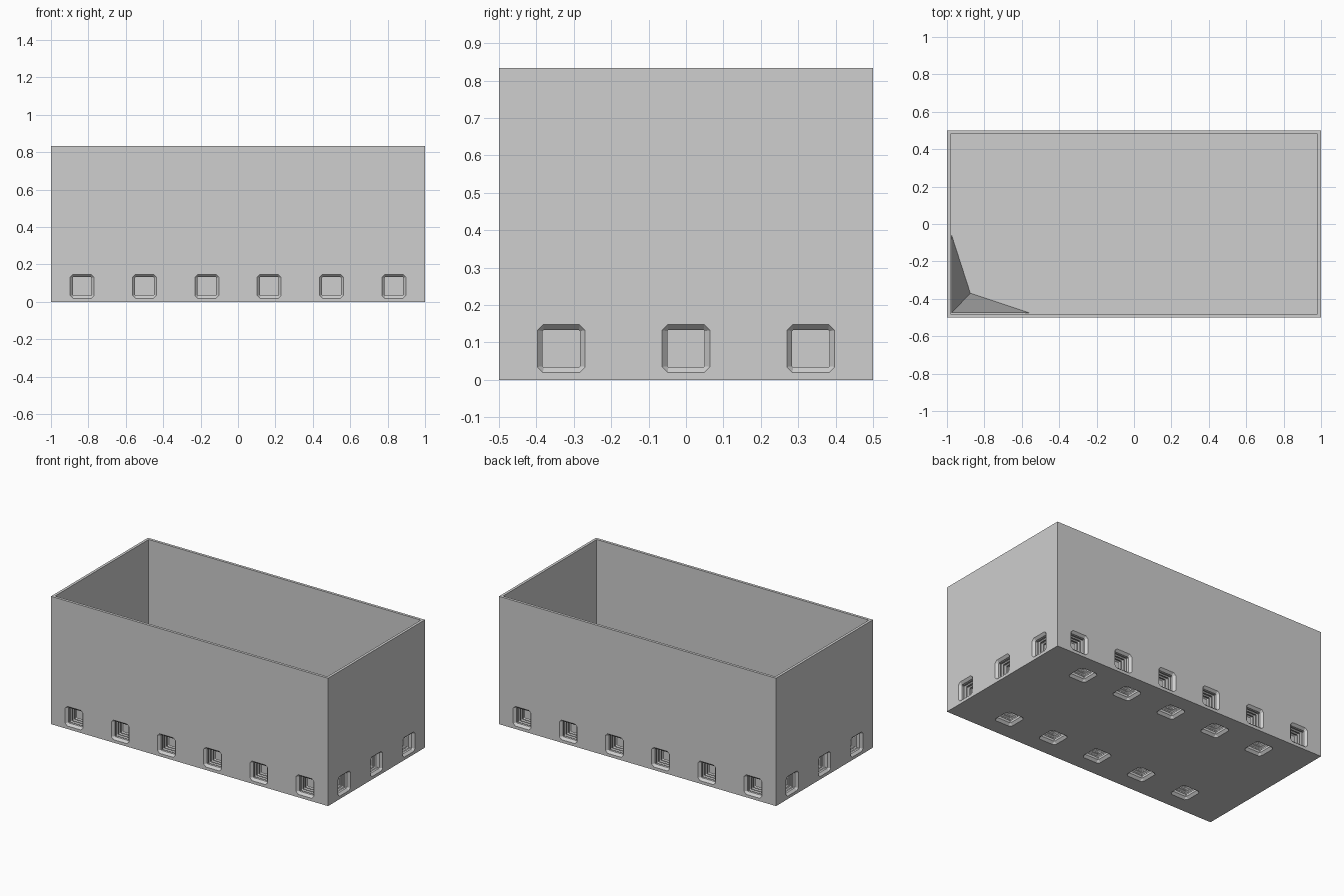
import bpy, bmesh
from mathutils import Matrix, Vector

cube = bpy.data.objects.get("Cube")
if cube:
    bpy.data.objects.remove(cube, do_unlink=True)

UNIT = 1 / 3                      # socket spacing
HEIGHT, FLOOR, WALL = 0.834, 0.17, 0.025

grey = bpy.data.materials.new("plain_grey")
grey.use_nodes = True
grey.diffuse_color = (0.62, 0.62, 0.62, 1)
grey.node_tree.nodes["Principled BSDF"].inputs["Base Color"].default_value = grey.diffuse_color


def make_object(name, bm):
    mesh = bpy.data.meshes.new(name)
    bm.normal_update()
    bm.to_mesh(mesh)
    bm.free()
    mesh.materials.append(grey)
    obj = bpy.data.objects.new(name, mesh)
    bpy.context.collection.objects.link(obj)
    return obj


def add_socket(bm, position, outward):
    """Blind ribbed socket with a chamfered mouth, sunk against 'outward'."""
    outward = Vector(outward)
    side = Vector((1, 0, 0)) if outward.z else Vector((0, 0, 1))
    up = outward.cross(side)
    # depth, half width, corner cut
    sections = [(-0.01, 0.064, 0.015), (0, 0.064, 0.015), (0.015, 0.05, 0.003)]
    for i in range(3):
        d = 0.03 + i * 0.025
        sections += [(d, 0.05, 0.003), (d + 0.006, 0.056, 0.003),
                     (d + 0.013, 0.056, 0.003), (d + 0.019, 0.05, 0.003)]
    rings = []
    for d, h, c in sections:
        k = h - c
        outline = [(h, -k), (h, k), (k, h), (-k, h), (-h, k), (-h, -k), (-k, -h), (k, -h)]
        rings.append([bm.verts.new(Vector(position) - outward * d + side * a + up * b)
                      for a, b in outline])
    for r0, r1 in zip(rings, rings[1:]):
        for i in range(8):
            j = (i + 1) % 8
            bm.faces.new((r0[i], r0[j], r1[j], r1[i]))
    bm.faces.new(rings[0])
    bm.faces.new(rings[-1])


# Open-topped box with thin walls
bm = bmesh.new()
bmesh.ops.create_cube(bm, size=1, matrix=Matrix.Translation((0, 0, HEIGHT / 2))
                      @ Matrix.Diagonal((2, 1, HEIGHT, 1)))
bm.normal_update()
top = max(bm.faces, key=lambda f: f.calc_center_median().z)
bmesh.ops.inset_region(bm, faces=[top], thickness=WALL)
cavity = bmesh.ops.extrude_discrete_faces(bm, faces=[top])["faces"][0]
for v in cavity.verts:
    v.co.z = FLOOR
bmesh.ops.recalc_face_normals(bm, faces=bm.faces)
box = make_object("open_box", bm)

# Sockets around the base and underneath
bm = bmesh.new()
for s in (-1, 1):
    for i in range(6):
        add_socket(bm, ((i - 2.5) * UNIT, s * 0.5, UNIT / 4), (0, s, 0))
    for i in (-1, 0, 1):
        add_socket(bm, (s, i * UNIT, UNIT / 4), (s, 0, 0))
    for i in range(-2, 3):
        add_socket(bm, (i * UNIT, s * UNIT, 0), (0, 0, -1))
bmesh.ops.recalc_face_normals(bm, faces=bm.faces)
cutter = make_object("socket_cutter", bm)
cutter.hide_render = True

cut = box.modifiers.new("sockets", "BOOLEAN")
cut.operation = "DIFFERENCE"
cut.solver = "EXACT"
cut.object = cutter
bpy.context.view_layer.objects.active = box
bpy.ops.object.modifier_apply(modifier=cut.name)
bpy.data.objects.remove(cutter, do_unlink=True)

# Slanted facets filling one inner corner
bm = bmesh.new()
peak, left, toe, right = [bm.verts.new(p) for p in (
    (-1 + WALL, -0.5 + WALL, HEIGHT), (-1 + WALL, -0.06, FLOOR),
    (-0.875, -0.37, FLOOR), (-0.56, -0.5 + WALL, FLOOR))]
bm.faces.new((peak, toe, left))
bm.faces.new((peak, right, toe))
make_object("inner_corner_facets", bm)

########################################

### Work item
A complete answer gives every line of the records holding "objects".

### Solved exercise
cube = bpy.data.objects.get("Cube")
    bpy.data.objects.remove(cube, do_unlink=True)
    obj = bpy.data.objects.new(name, mesh)
    bpy.context.collection.objects.link(obj)
bpy.context.view_layer.objects.active = box
bpy.data.objects.remove(cutter, do_unlink=True)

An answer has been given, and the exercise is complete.